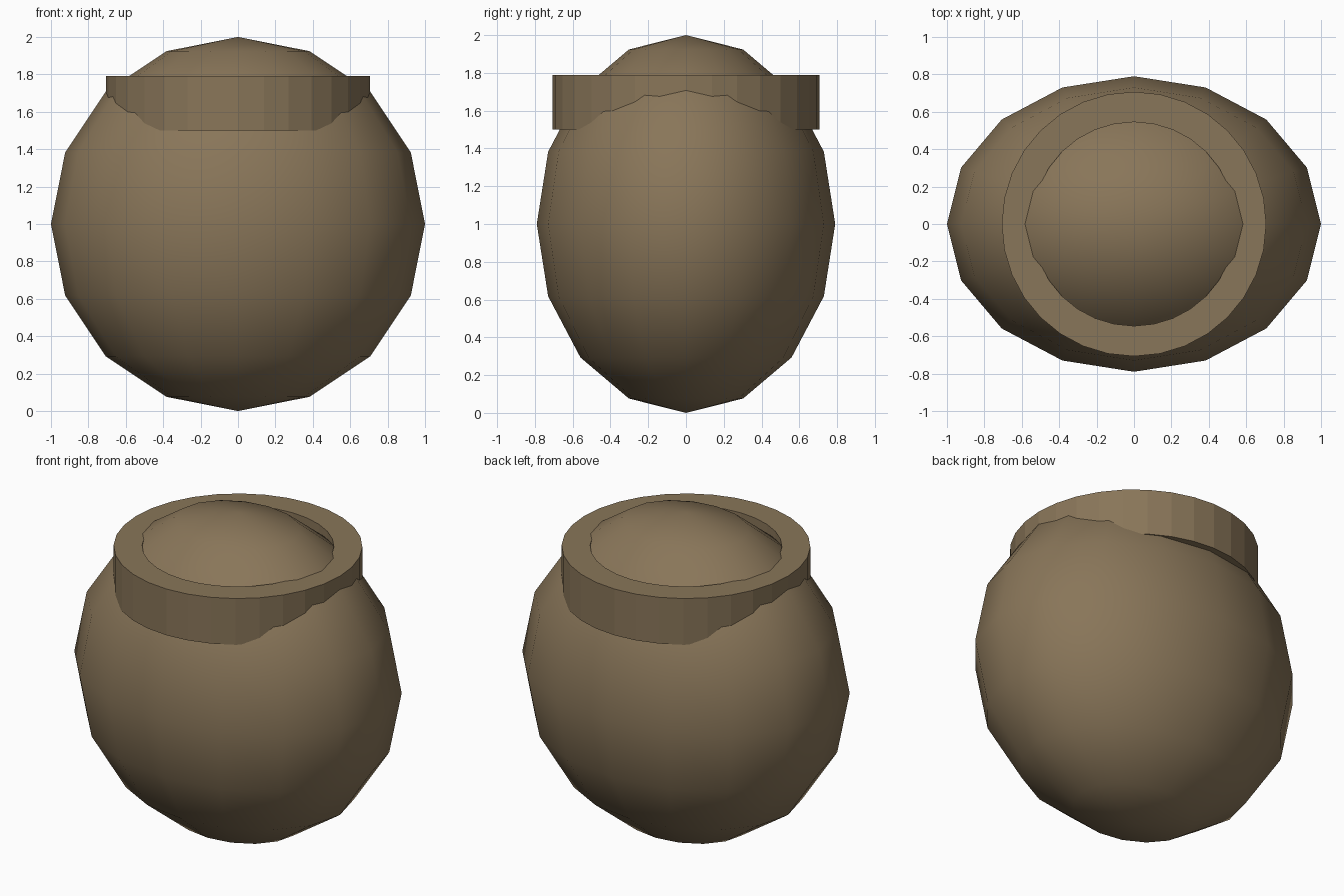
import bpy
import bmesh
import math

if "Cube" in bpy.data.objects:
    bpy.data.objects.remove(bpy.data.objects["Cube"], do_unlink=True)

# Single clay colour
clay = bpy.data.materials.new("brown_clay")
clay.use_nodes = True
colour = (0.25, 0.18, 0.1, 1)
clay.diffuse_color = colour
clay.node_tree.nodes["Principled BSDF"].inputs["Base Color"].default_value = colour


def add_object(name, bm, smooth):
    bmesh.ops.recalc_face_normals(bm, faces=bm.faces)
    for face in bm.faces:
        face.smooth = smooth
    mesh = bpy.data.meshes.new(name)
    bm.to_mesh(mesh)
    bm.free()
    mesh.materials.append(clay)
    obj = bpy.data.objects.new(name, mesh)
    bpy.context.collection.objects.link(obj)
    return obj


# Pot body: coarse smooth sphere, flattened front to back
bm = bmesh.new()
bmesh.ops.create_uvsphere(bm, u_segments=16, v_segments=8, radius=1)
bmesh.ops.scale(bm, vec=(1, 0.79, 1), verts=bm.verts)
bmesh.ops.translate(bm, vec=(0, 0, 1), verts=bm.verts)
add_object("pot_body", bm, True)

# Neck collar: rectangular section swept round the vertical axis
bm = bmesh.new()
outer, inner, bottom, top = 0.707, 0.545, 1.5, 1.79
section = [(outer, bottom), (outer, top), (inner, top), (inner, bottom)]
sides = 32
loops = []
for i in range(sides):
    a = math.tau * i / sides
    loops.append([bm.verts.new((r * math.cos(a), r * math.sin(a), z))
                  for r, z in section])
for i, loop in enumerate(loops):
    following = loops[(i + 1) % sides]
    for j in range(4):
        k = (j + 1) % 4
        bm.faces.new((loop[j], following[j], following[k], loop[k]))
add_object("neck_collar", bm, False)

□ □ □ □ □

→ Description of the task
Please hand back every entry above exactly, with no images in the copy.

→ Exercise response
import bpy
import bmesh
import math

if "Cube" in bpy.data.objects:
    bpy.data.objects.remove(bpy.data.objects["Cube"], do_unlink=True)

# Single clay colour
clay = bpy.data.materials.new("brown_clay")
clay.use_nodes = True
colour = (0.25, 0.18, 0.1, 1)
clay.diffuse_color = colour
clay.node_tree.nodes["Principled BSDF"].inputs["Base Color"].default_value = colour


def add_object(name, bm, smooth):
    bmesh.ops.recalc_face_normals(bm, faces=bm.faces)
    for face in bm.faces:
        face.smooth = smooth
    mesh = bpy.data.meshes.new(name)
    bm.to_mesh(mesh)
    bm.free()
    mesh.materials.append(clay)
    obj = bpy.data.objects.new(name, mesh)
    bpy.context.collection.objects.link(obj)
    return obj


# Pot body: coarse smooth sphere, flattened front to back
bm = bmesh.new()
bmesh.ops.create_uvsphere(bm, u_segments=16, v_segments=8, radius=1)
bmesh.ops.scale(bm, vec=(1, 0.79, 1), verts=bm.verts)
bmesh.ops.translate(bm, vec=(0, 0, 1), verts=bm.verts)
add_object("pot_body", bm, True)

# Neck collar: rectangular section swept round the vertical axis
bm = bmesh.new()
outer, inner, bottom, top = 0.707, 0.545, 1.5, 1.79
section = [(outer, bottom), (outer, top), (inner, top), (inner, bottom)]
sides = 32
loops = []
for i in range(sides):
    a = math.tau * i / sides
    loops.append([bm.verts.new((r * math.cos(a), r * math.sin(a), z))
                  for r, z in section])
for i, loop in enumerate(loops):
    following = loops[(i + 1) % sides]
    for j in range(4):
        k = (j + 1) % 4
        bm.faces.new((loop[j], following[j], following[k], loop[k]))
add_object("neck_collar", bm, False)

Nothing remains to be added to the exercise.